  • Steps for extending Visual Studio functionality using VSPackages
  • Tips for writing and managing code snippets to make your coding process easier
  • Using Visual Studio templates to save time when writing code for common projects
  • How to use MSBuild to write custom builds for Visual Studio and .NET applications
  • New techniques for recording, developing, debugging, deploying, and running macros

 

Ed B.



Book Review - Windows Presentation Foundation Unleashed



Right now there are limited training resources for learning WPF and pretty much a non-existence of proven patterns and practices.  All of these assets will eventually come to the developer community as more people adopt the technology.  For right now, I would recommend this book for learning and as a keeper for a decent reference book.

Title: Windows Presentation Foundation UnleashedWindows Presentation Foundation Unleashed (WPF) (Unleashed)
Author(s):  Adam Nathan
ISBN-10: 0672328917
ISBN-13: 978-0672328917
Publisher: Sams

Some of the things that I really appreciated out of this book:

· This is truly a value-add, especially for a “visual” technology. There are other WPF books that don’t have a single screenshot and it is extremely helpful to have the visual side of WPF represented throughout the book.

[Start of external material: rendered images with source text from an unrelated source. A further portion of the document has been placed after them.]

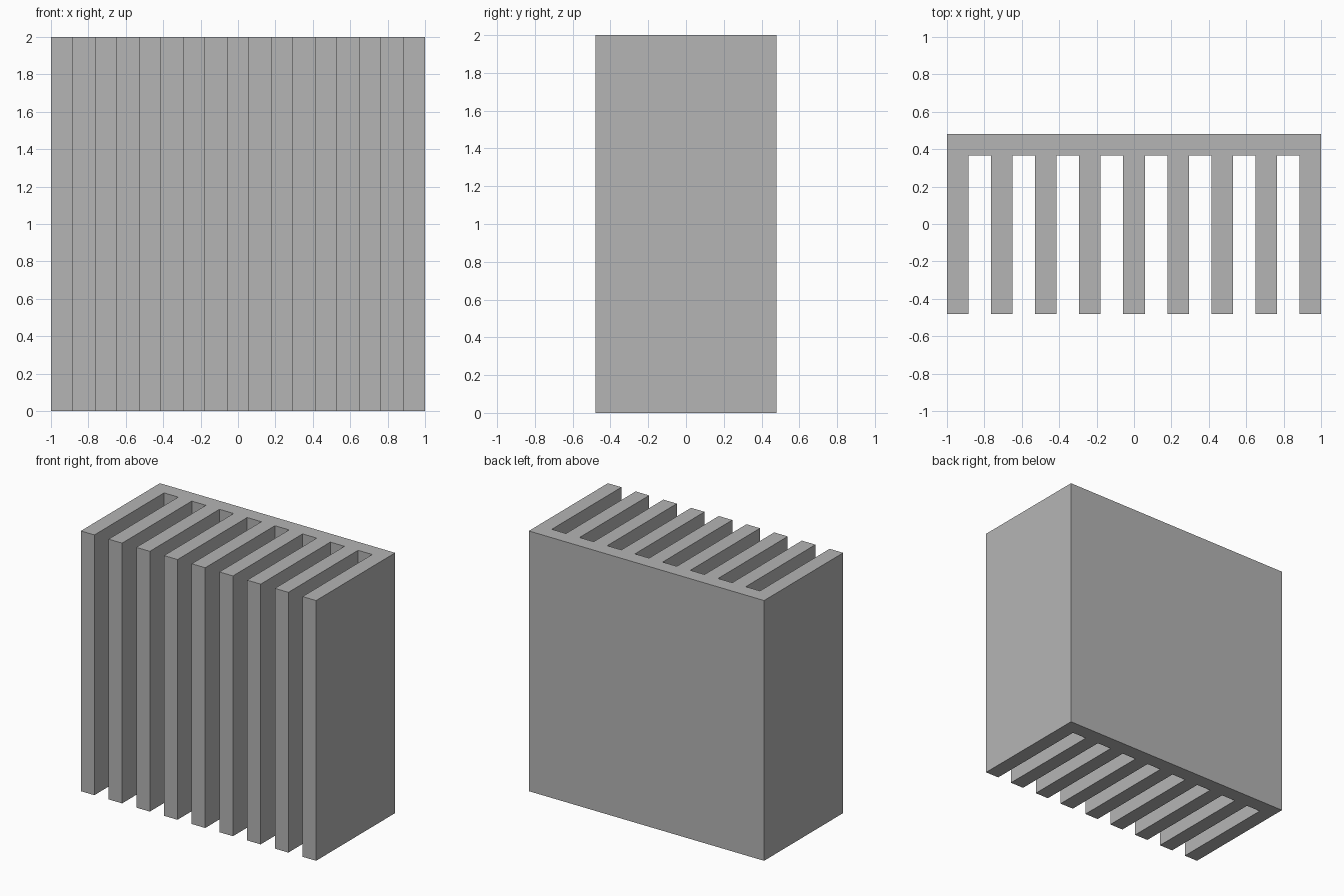
import bpy, bmesh

if "Cube" in bpy.data.objects:
    bpy.data.objects.remove(bpy.data.objects["Cube"])

FINS = 9
FIN_W = 0.115                          # fin thickness
PITCH = (2.0 - FIN_W) / (FINS - 1)     # fin spacing
FRONT, INNER, BACK = -0.48, 0.366, 0.48
HEIGHT = 2.0

# Comb outline seen from above: fins along the front, then the back plate
outline = []
for i in range(FINS):
    x0 = -1.0 + i * PITCH
    x1 = x0 + FIN_W
    if i > 0:
        outline.append((x0, INNER))
    outline += [(x0, FRONT), (x1, FRONT)]
    if i < FINS - 1:
        outline.append((x1, INNER))
outline += [(1.0, BACK), (-1.0, BACK)]

# Extrude the outline upwards into the finned block
bm = bmesh.new()
base = bm.faces.new([bm.verts.new((x, y, 0)) for x, y in outline])
extruded = bmesh.ops.extrude_face_region(bm, geom=[base], use_keep_orig=True)["geom"]
top = [v for v in extruded if isinstance(v, bmesh.types.BMVert)]
bmesh.ops.translate(bm, verts=top, vec=(0, 0, HEIGHT))
bmesh.ops.recalc_face_normals(bm, faces=bm.faces)

mesh = bpy.data.meshes.new("finned_heat_sink")
bm.to_mesh(mesh)
bm.free()
heat_sink = bpy.data.objects.new("finned_heat_sink", mesh)
bpy.context.collection.objects.link(heat_sink)

# Dark grey metal
metal = bpy.data.materials.new("dark_grey_metal")
metal.diffuse_color = (0.46, 0.46, 0.46, 1.0)
metal.use_nodes = True
metal.node_tree.nodes["Principled BSDF"].inputs["Base Color"].default_value = metal.diffuse_color
mesh.materials.append(metal)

· XAML Demystified and Important New Concepts Chapters -- I’m really happy that he did this at the beginning of the book and is where any beginner of WPF or Silverlight (formerly WPF/E) should start the learning process.

- Organized Extremely Well:  It's great if you want to read it from cover to cover or hit a particular topic.  I always give a book the "Index Test" and check to make sure I can easily find the most common WPF topics.

So, be sure to check it out!  Let me know what you think about it too.

 

Ed B.